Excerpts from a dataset
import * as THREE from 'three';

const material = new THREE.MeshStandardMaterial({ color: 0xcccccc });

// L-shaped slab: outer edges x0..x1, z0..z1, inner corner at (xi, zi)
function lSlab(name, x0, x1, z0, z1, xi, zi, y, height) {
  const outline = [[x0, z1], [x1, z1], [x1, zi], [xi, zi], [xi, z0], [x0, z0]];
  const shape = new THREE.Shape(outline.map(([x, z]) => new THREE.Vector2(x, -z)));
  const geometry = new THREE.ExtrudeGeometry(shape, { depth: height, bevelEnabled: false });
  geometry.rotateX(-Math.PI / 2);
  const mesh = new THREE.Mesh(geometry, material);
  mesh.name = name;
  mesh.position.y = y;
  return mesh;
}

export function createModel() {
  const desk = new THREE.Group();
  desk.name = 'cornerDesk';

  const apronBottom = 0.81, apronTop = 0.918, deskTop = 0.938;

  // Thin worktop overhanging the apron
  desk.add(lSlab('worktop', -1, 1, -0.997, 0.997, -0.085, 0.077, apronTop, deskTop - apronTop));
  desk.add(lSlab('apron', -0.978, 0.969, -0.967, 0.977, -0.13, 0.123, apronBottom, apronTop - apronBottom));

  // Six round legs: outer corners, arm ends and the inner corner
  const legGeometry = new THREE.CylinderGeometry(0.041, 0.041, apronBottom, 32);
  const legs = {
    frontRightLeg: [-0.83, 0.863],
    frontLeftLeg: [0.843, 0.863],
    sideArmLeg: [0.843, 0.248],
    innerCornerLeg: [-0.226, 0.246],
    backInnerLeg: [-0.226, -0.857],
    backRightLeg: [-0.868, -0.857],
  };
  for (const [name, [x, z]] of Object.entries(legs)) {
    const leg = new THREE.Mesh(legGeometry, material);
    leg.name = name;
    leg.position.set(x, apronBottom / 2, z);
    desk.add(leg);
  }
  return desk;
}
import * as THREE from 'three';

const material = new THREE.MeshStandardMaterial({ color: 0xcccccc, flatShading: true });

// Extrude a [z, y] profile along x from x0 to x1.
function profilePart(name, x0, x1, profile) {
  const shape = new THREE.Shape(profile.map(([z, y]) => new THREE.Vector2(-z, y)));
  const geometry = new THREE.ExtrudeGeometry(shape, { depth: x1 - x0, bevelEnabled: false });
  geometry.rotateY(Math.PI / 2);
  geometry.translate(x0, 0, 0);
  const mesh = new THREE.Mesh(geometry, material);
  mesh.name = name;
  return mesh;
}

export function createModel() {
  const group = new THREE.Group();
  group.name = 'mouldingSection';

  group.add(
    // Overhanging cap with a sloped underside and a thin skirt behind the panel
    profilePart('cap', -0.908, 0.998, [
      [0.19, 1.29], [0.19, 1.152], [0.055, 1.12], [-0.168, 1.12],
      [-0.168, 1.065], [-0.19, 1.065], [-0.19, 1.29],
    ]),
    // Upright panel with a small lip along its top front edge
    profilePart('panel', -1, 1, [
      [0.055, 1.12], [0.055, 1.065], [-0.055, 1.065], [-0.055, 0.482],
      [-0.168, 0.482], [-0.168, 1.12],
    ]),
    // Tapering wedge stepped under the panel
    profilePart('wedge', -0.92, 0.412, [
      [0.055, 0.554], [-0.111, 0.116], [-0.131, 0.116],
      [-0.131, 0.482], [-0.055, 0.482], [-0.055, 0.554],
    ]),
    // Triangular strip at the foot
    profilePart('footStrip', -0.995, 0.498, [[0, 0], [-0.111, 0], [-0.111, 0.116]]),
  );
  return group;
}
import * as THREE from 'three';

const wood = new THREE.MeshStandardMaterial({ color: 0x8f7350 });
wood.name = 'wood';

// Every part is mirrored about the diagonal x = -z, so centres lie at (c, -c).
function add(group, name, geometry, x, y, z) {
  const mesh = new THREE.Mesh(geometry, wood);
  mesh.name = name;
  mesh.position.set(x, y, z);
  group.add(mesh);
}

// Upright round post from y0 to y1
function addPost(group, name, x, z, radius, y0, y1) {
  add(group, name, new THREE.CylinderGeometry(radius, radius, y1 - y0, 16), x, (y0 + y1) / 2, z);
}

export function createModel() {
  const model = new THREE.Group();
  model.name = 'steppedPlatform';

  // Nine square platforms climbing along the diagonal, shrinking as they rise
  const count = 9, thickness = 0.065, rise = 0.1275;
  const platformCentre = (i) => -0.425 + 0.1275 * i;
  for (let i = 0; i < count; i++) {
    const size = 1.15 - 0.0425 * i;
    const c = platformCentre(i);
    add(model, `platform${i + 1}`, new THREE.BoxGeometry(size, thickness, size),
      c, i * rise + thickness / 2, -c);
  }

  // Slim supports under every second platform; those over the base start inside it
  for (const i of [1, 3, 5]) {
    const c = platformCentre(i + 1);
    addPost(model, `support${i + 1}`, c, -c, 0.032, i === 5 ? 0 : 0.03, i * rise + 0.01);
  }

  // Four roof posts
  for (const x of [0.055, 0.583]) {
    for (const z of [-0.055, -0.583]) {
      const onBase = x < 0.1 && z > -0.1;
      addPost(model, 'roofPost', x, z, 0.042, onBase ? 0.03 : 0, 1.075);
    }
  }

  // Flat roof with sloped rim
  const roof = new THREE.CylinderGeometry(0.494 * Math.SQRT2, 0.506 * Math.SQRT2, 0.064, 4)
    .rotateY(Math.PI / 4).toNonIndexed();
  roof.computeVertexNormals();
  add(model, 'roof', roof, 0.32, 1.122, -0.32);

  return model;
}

TASK DETAILS
When a line in the data contains the string "apronTop", copy that line.

OUTPUT OF THE EXERCISE
  const apronBottom = 0.81, apronTop = 0.918, deskTop = 0.938;
  desk.add(lSlab('worktop', -1, 1, -0.997, 0.997, -0.085, 0.077, apronTop, deskTop - apronTop));
  desk.add(lSlab('apron', -0.978, 0.969, -0.967, 0.977, -0.13, 0.123, apronBottom, apronTop - apronBottom));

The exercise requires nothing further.